The records of WWI draft registrations for Berrien County, Georgia give H.C. Futch’s full name as Hartridge Columbus Futch.

Hartridge Columbus Futch ~ WWI Draft Registration Card

On Sept 12, 1918 when registering for the draft, Hartridge gave his permanent residence as Ray City, Berrien, Georgia, although he was already working at Camp Wheeler, GA at the time. His occupation was carpentry. He was described as medium height, medium build, with blue eyes and black hair.    He listed his wife, Ethel Estelle Futch, as next of kin.  D.A. Sapp signed his draft card as the registrar. The birth date given on his record confirms the date found on the faded marker found at his grave in Beaver Dam Cemetery, Ray City, GA.  Hartridge Columbus Futch was a son of Julia Ann Taylor and John M. Futch.

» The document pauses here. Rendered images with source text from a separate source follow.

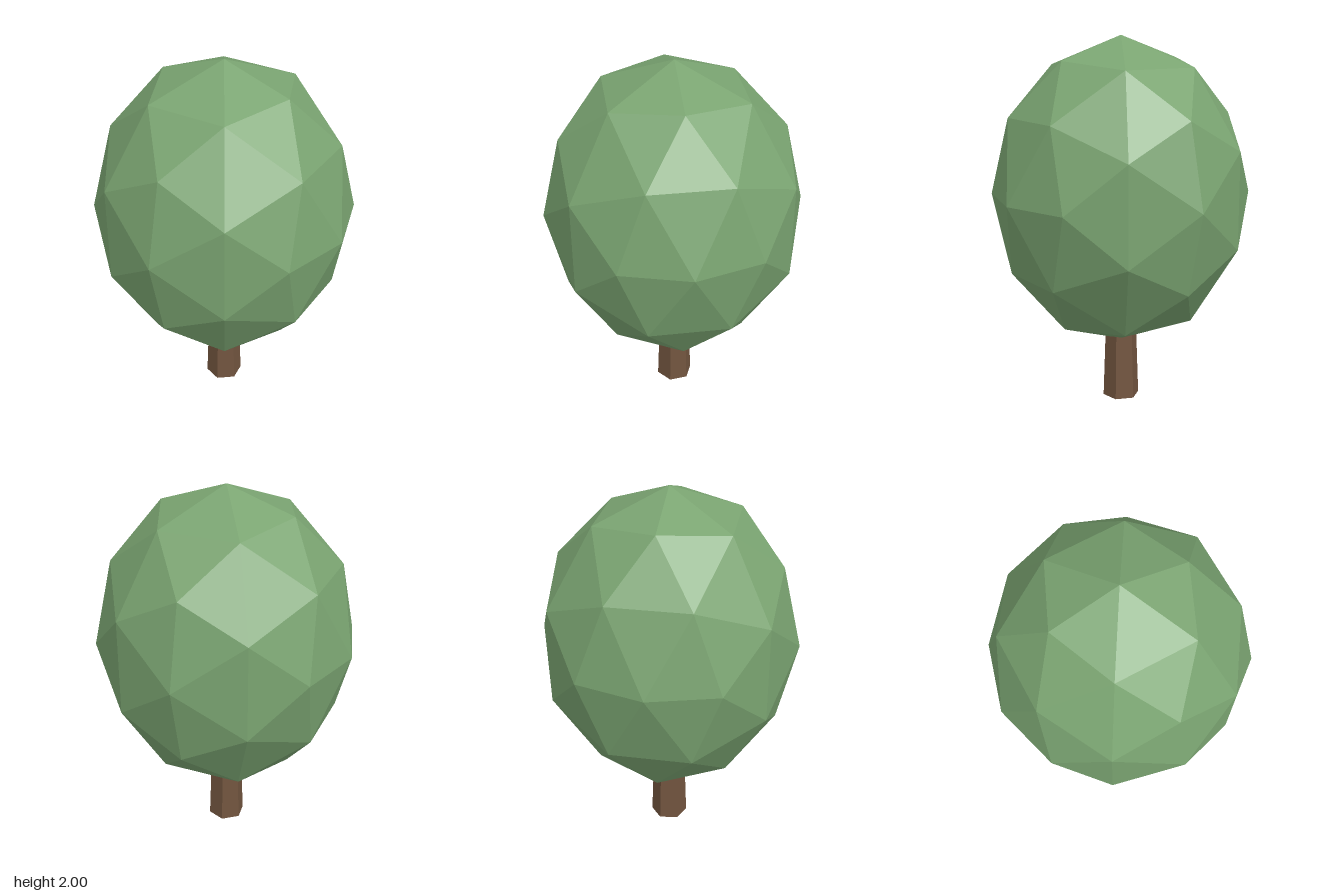
import * as THREE from 'three';

export function createModel() {
  const tree = new THREE.Group();
  tree.name = 'tree';

  const leafGreen = new THREE.MeshStandardMaterial({ color: 0x7aa471, flatShading: true });
  leafGreen.name = 'leaf green';
  const barkBrown = new THREE.MeshStandardMaterial({ color: 0x72553f, flatShading: true });
  barkBrown.name = 'bark brown';

  // Trunk: tapered hexagonal post, its top hidden in the crown
  const trunkHeight = 0.6;
  const trunk = new THREE.Mesh(new THREE.CylinderGeometry(0.08, 0.101, trunkHeight, 6), barkBrown);
  trunk.name = 'trunk';
  trunk.position.y = trunkHeight / 2;
  tree.add(trunk);

  // Crown: faceted ball, stretched upwards and turned slightly
  const radius = 0.697;
  const stretch = 1.2;
  const crown = new THREE.Mesh(new THREE.IcosahedronGeometry(radius, 1), leafGreen);
  crown.name = 'crown';
  crown.scale.y = stretch;
  crown.rotation.y = -0.144;
  crown.position.y = 2 - radius * stretch;
  tree.add(crown);

  return tree;
}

Construction on Camp Wheeler, named for Confederate cavalry General Joseph Wheeler, began in July, 1917.  Camp Wheeler, located  just east of Macon at Holly Bluff, would become the temporary home to tens of thousands of “Doughboys”  on their way to the WWI battlefields of Europe.

Did H.C. Futch help build these mess halls at Camp Wheeler, GA?

Camp Wheeler, GA ~ January 16, 1918

Later, Camp Wheeler would serve a whole new generation of soldiers as a training camp for WWII.